If you do, know the law and abide by it — or risk the consequences. For example, a grocery chain in Utah recently failed to learn and live by the letter of the law and paid big for it. It used teenagers for hazardous jobs and allowed them to work more hours than the Fair Labor Standards Act (FLSA) permits. The U.S. Department of Labor investigated and slapped it with a hefty fine of $650,000.
The FLSA covers most companies with annual gross sales of $500,000 or greater and those engaged in interstate commerce. While at first glance, this would seem to make it a Big Business regulation, in fact the law covers nearly all workplaces. Courts have interpreted interstate commerce loosely indeed — holding that employers who get or send mail to or from other states are in interstate commerce, as are those who place or send interstate telephone calls. That covers nearly everyone.
There is a tension in the child labor restrictions — between the law's parenting instinct to encourage children to stay in school and employers' needs to mine the available labor supply. Some industries have obtained special exemptions from the usual legal restrictions. For example, workers of any age may deliver newspapers — or become child starlets by performing in television, film or theatre.
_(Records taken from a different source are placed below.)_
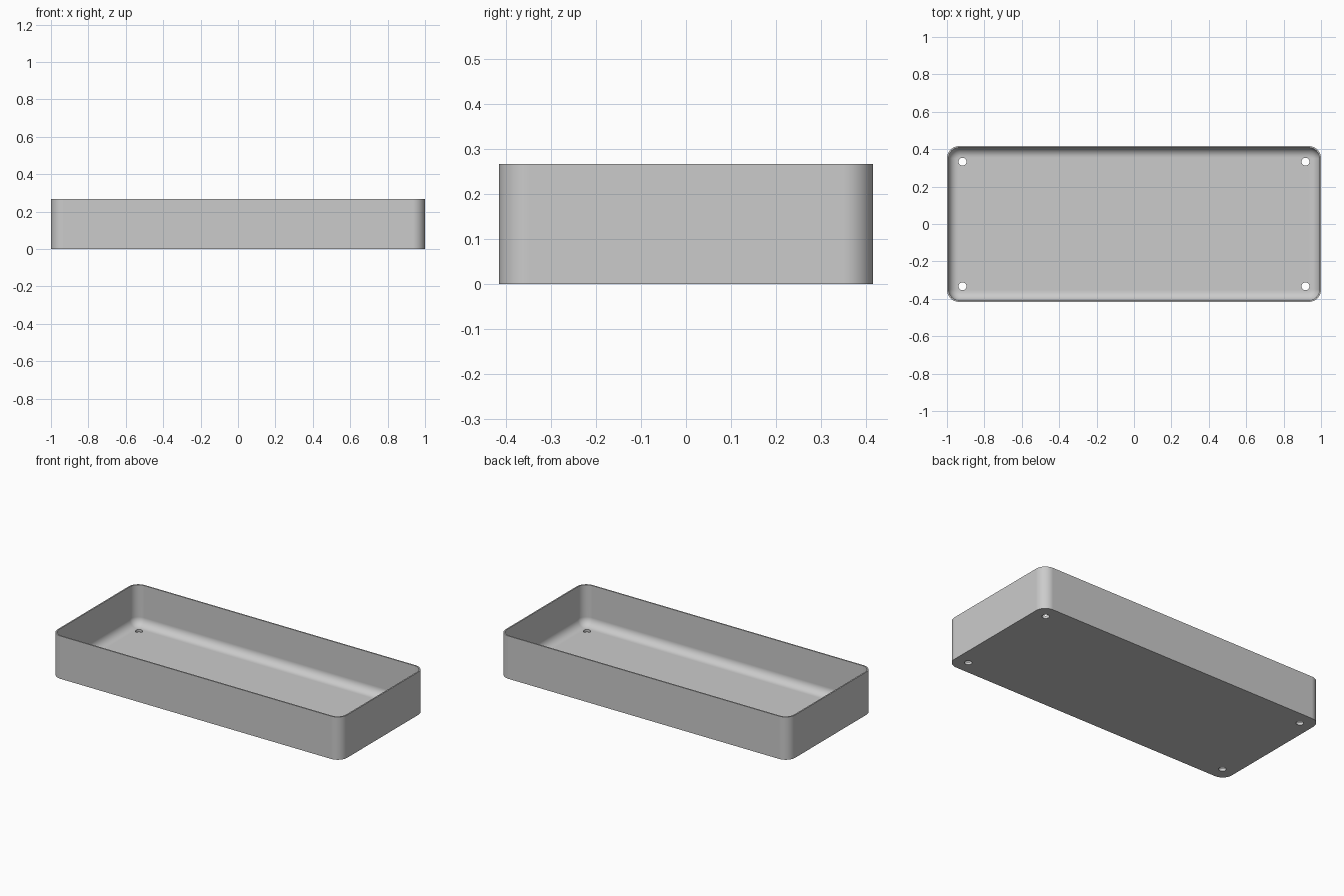
import bpy, bmesh
from math import sin, cos, pi, radians

if "Cube" in bpy.data.objects:
    bpy.data.objects.remove(bpy.data.objects["Cube"], do_unlink=True)

# Main dimensions
HALF_X, HALF_Y, HEIGHT = 1.0, 0.4165, 0.267
CORNER, WALL, FLOOR, FILLET = 0.066, 0.0083, 0.0167, 0.05
HOLE_X, HOLE_Y, HOLE_R = 0.917, 0.333, 0.021
CORNER_STEPS, FILLET_STEPS, HOLE_SIDES = 10, 10, 32

grey = bpy.data.materials.new("light grey")
grey.use_nodes = True
colour = (0.6, 0.6, 0.6, 1)
grey.diffuse_color = colour
grey.node_tree.nodes["Principled BSDF"].inputs["Base Color"].default_value = colour

bm = bmesh.new()


def rounded_loop(inset, z):
    """Rounded rectangle, moved in from the outside by inset."""
    r = CORNER - inset
    verts = []
    for i, (sx, sy) in enumerate([(1, 1), (-1, 1), (-1, -1), (1, -1)]):
        for k in range(CORNER_STEPS + 1):
            a = (i + k / CORNER_STEPS) * pi / 2
            verts.append(bm.verts.new((sx * (HALF_X - CORNER) + r * cos(a),
                                       sy * (HALF_Y - CORNER) + r * sin(a), z)))
    return verts


def hole_loop(x, y, z):
    angles = [2 * pi * k / HOLE_SIDES for k in range(HOLE_SIDES)]
    return [bm.verts.new((x + HOLE_R * cos(a), y + HOLE_R * sin(a), z)) for a in angles]


def bridge(a, b):
    n = len(a)
    for i in range(n):
        j = (i + 1) % n
        bm.faces.new((a[i], a[j], b[j], b[i]))


def edges_of(loop):
    found = []
    for a, b in zip(loop, loop[1:] + loop[:1]):
        found.append(bm.edges.get((a, b)) or bm.edges.new((a, b)))
    return found


# Walls: up the outside, over the rim, down the inside and round the fillet
loops = [rounded_loop(0, 0), rounded_loop(0, HEIGHT), rounded_loop(WALL, HEIGHT)]
for k in range(FILLET_STEPS + 1):
    a = k / FILLET_STEPS * pi / 2
    loops.append(rounded_loop(WALL + FILLET * (1 - cos(a)),
                              FLOOR + FILLET * (1 - sin(a))))
for lower, upper in zip(loops, loops[1:]):
    bridge(lower, upper)

# Screw holes through the floor
bottom_edges, top_edges = edges_of(loops[0]), edges_of(loops[-1])
for sx in (-1, 1):
    for sy in (-1, 1):
        low = hole_loop(sx * HOLE_X, sy * HOLE_Y, 0)
        high = hole_loop(sx * HOLE_X, sy * HOLE_Y, FLOOR)
        bridge(low, high)
        bottom_edges += edges_of(low)
        top_edges += edges_of(high)

# Floor, underside and top, around the holes
for edges in (bottom_edges, top_edges):
    bmesh.ops.triangle_fill(bm, edges=edges, use_beauty=True)
bmesh.ops.recalc_face_normals(bm, faces=bm.faces[:])

mesh = bpy.data.meshes.new("tray")
bm.to_mesh(mesh)
bm.free()
mesh.materials.append(grey)
tray = bpy.data.objects.new("tray", mesh)
bpy.context.collection.objects.link(tray)

# Smooth corners and fillet, crisp rim and holes
bpy.context.view_layer.objects.active = tray
tray.select_set(True)
bpy.ops.object.shade_smooth_by_angle(angle=radians(35))
weighted = tray.modifiers.new("flat_face_normals", 'WEIGHTED_NORMAL')
weighted.keep_sharp = True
And the farming industry has kept up such a vigorous fight against child labor restrictions since the FLSA was first proposed in the 1930s that it has secured less strict laws for child farmworkers; those as young as 12 may work on their parents' farms and kids as young as 10 may work for a time harvesting if their employers secure a special waiver from the Department of Labor. Beyond that, though, the FLSA imposes a number of age–specific restrictions.
As long as you don't displace older workers to make way for younger ones, the FLSA permits covered employers to hire those under the age of 20 and pay them $4.25 an hour for their first ninety consecutive calendar days of work. After that, you must pay them at least $5.15. Your state's minimum wage may be different from the FLSA standard, so don't be confused by the conflicting figures you may hear.
Note that even knowing the federal restrictions may not be enough. Some states have more restrictive child labor laws.
If you have any questions or wonder what constitutes a hazardous job for your industry, call the local Wage and Hour office of the U.S. Department of Labor. Find it in your telephone book under United States Government — Labor Department.
Provided by HROne.com. Copyright © 2001, HROne.com.